Task description -
Take each line of the data that contains the string "math" and copy it.
Top of Excerpted records
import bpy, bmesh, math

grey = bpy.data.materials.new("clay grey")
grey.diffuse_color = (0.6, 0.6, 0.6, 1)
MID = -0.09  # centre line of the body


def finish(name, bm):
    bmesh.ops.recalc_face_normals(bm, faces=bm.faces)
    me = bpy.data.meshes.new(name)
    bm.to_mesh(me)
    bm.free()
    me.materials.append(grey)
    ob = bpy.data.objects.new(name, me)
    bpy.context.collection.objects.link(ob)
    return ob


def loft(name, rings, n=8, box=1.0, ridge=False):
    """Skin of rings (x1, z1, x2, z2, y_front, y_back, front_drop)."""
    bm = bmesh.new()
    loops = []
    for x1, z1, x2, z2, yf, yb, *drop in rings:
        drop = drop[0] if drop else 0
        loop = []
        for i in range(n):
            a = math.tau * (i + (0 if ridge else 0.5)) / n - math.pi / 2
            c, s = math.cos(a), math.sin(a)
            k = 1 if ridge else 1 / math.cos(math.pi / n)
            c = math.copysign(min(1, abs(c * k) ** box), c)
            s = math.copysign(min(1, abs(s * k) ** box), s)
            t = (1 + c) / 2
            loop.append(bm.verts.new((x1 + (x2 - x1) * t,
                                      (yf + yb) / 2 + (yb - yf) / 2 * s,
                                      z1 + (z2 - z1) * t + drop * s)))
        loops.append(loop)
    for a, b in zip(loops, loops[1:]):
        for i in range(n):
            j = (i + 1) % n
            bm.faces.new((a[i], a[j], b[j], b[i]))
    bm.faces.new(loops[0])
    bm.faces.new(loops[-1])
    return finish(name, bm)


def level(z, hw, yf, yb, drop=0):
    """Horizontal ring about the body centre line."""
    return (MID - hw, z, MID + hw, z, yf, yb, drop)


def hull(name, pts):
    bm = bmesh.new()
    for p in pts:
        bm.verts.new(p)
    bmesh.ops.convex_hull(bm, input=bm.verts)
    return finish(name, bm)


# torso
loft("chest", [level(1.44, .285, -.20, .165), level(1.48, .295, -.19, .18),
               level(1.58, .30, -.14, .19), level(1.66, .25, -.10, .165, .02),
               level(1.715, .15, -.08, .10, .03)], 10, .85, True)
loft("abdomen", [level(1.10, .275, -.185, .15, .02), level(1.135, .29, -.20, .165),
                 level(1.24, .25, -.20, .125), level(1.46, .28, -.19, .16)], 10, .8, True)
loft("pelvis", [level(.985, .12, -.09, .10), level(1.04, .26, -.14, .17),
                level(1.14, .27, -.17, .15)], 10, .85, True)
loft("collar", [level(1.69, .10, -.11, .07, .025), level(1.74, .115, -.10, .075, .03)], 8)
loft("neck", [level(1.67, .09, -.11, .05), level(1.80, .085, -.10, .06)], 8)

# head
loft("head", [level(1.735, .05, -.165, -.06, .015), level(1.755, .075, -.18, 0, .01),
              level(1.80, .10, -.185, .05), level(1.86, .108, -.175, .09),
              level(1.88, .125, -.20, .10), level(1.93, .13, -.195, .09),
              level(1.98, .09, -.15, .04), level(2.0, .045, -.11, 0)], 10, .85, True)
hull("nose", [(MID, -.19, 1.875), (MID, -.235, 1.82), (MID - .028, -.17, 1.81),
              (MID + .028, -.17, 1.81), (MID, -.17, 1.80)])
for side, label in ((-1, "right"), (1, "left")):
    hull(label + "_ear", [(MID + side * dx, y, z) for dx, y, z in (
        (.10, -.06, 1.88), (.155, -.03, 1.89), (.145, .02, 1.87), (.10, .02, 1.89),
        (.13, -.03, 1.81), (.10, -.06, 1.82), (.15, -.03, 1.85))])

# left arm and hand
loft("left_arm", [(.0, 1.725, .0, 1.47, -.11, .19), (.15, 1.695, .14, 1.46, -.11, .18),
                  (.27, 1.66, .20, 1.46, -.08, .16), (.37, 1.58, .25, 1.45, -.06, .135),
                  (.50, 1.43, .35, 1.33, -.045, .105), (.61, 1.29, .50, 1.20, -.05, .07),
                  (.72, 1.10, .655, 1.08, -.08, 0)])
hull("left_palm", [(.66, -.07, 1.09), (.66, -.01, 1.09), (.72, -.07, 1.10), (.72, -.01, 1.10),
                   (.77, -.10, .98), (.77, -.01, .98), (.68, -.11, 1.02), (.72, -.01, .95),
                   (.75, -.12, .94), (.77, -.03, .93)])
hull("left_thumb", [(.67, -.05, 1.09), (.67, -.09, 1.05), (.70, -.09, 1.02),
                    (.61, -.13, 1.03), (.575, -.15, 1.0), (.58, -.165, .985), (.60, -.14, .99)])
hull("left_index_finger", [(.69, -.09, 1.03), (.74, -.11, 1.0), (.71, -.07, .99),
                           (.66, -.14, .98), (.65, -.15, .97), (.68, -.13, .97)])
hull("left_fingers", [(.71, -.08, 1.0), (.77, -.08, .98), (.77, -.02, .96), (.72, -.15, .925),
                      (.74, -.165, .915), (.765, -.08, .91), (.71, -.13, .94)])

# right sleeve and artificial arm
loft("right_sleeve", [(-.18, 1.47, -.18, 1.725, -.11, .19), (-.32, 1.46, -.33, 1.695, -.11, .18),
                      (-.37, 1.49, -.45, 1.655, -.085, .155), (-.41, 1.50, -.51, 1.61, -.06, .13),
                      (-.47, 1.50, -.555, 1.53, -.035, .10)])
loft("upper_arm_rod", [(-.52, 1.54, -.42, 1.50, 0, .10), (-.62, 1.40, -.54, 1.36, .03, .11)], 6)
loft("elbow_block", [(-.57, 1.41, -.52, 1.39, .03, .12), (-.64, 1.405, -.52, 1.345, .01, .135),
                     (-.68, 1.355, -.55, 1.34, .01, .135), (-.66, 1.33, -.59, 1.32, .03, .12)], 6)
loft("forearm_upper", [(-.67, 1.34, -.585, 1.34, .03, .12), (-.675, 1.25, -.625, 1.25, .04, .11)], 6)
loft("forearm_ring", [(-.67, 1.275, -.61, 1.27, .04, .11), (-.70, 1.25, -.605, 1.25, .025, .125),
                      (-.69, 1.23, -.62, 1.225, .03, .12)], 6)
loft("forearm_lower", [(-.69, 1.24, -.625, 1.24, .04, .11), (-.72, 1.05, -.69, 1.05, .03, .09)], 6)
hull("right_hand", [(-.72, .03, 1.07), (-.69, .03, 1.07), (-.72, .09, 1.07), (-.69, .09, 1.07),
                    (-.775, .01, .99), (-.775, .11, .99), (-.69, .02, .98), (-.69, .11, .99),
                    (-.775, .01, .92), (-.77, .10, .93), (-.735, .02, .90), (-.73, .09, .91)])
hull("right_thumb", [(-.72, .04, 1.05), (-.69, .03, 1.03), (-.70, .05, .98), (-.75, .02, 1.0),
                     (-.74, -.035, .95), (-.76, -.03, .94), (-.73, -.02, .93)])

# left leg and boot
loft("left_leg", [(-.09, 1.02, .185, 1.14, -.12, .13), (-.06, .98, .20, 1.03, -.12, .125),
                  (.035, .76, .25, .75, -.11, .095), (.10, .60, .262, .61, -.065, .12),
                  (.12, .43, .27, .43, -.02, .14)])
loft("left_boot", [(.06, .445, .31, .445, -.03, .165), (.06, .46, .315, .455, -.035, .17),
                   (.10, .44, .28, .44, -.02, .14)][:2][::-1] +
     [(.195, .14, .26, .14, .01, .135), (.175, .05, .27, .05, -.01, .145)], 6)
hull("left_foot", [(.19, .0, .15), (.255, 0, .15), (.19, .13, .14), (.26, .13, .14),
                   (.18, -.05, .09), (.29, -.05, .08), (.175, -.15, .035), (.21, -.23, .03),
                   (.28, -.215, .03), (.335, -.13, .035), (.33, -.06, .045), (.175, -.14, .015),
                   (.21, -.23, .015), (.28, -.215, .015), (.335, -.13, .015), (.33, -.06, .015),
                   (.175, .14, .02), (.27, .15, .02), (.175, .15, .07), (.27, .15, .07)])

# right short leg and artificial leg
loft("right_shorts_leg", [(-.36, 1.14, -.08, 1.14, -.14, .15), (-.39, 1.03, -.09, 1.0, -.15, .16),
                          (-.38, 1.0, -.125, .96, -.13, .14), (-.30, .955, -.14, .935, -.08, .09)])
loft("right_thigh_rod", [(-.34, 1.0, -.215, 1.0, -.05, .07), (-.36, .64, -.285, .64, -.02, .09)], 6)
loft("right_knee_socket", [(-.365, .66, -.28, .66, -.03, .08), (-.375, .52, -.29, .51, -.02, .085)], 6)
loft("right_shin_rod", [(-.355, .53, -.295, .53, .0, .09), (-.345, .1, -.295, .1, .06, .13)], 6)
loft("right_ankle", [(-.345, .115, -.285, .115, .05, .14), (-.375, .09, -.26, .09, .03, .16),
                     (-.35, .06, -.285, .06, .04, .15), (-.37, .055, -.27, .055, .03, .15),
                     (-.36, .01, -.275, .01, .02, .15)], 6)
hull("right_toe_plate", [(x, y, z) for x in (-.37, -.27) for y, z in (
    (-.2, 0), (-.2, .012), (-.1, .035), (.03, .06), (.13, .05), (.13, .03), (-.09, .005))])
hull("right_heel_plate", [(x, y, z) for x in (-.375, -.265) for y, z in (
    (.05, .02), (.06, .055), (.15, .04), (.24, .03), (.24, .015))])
Bottom of Excerpted records
Answer -
import bpy, bmesh, math
            a = math.tau * (i + (0 if ridge else 0.5)) / n - math.pi / 2
            c, s = math.cos(a), math.sin(a)
            k = 1 if ridge else 1 / math.cos(math.pi / n)
            c = math.copysign(min(1, abs(c * k) ** box), c)
            s = math.copysign(min(1, abs(s * k) ** box), s)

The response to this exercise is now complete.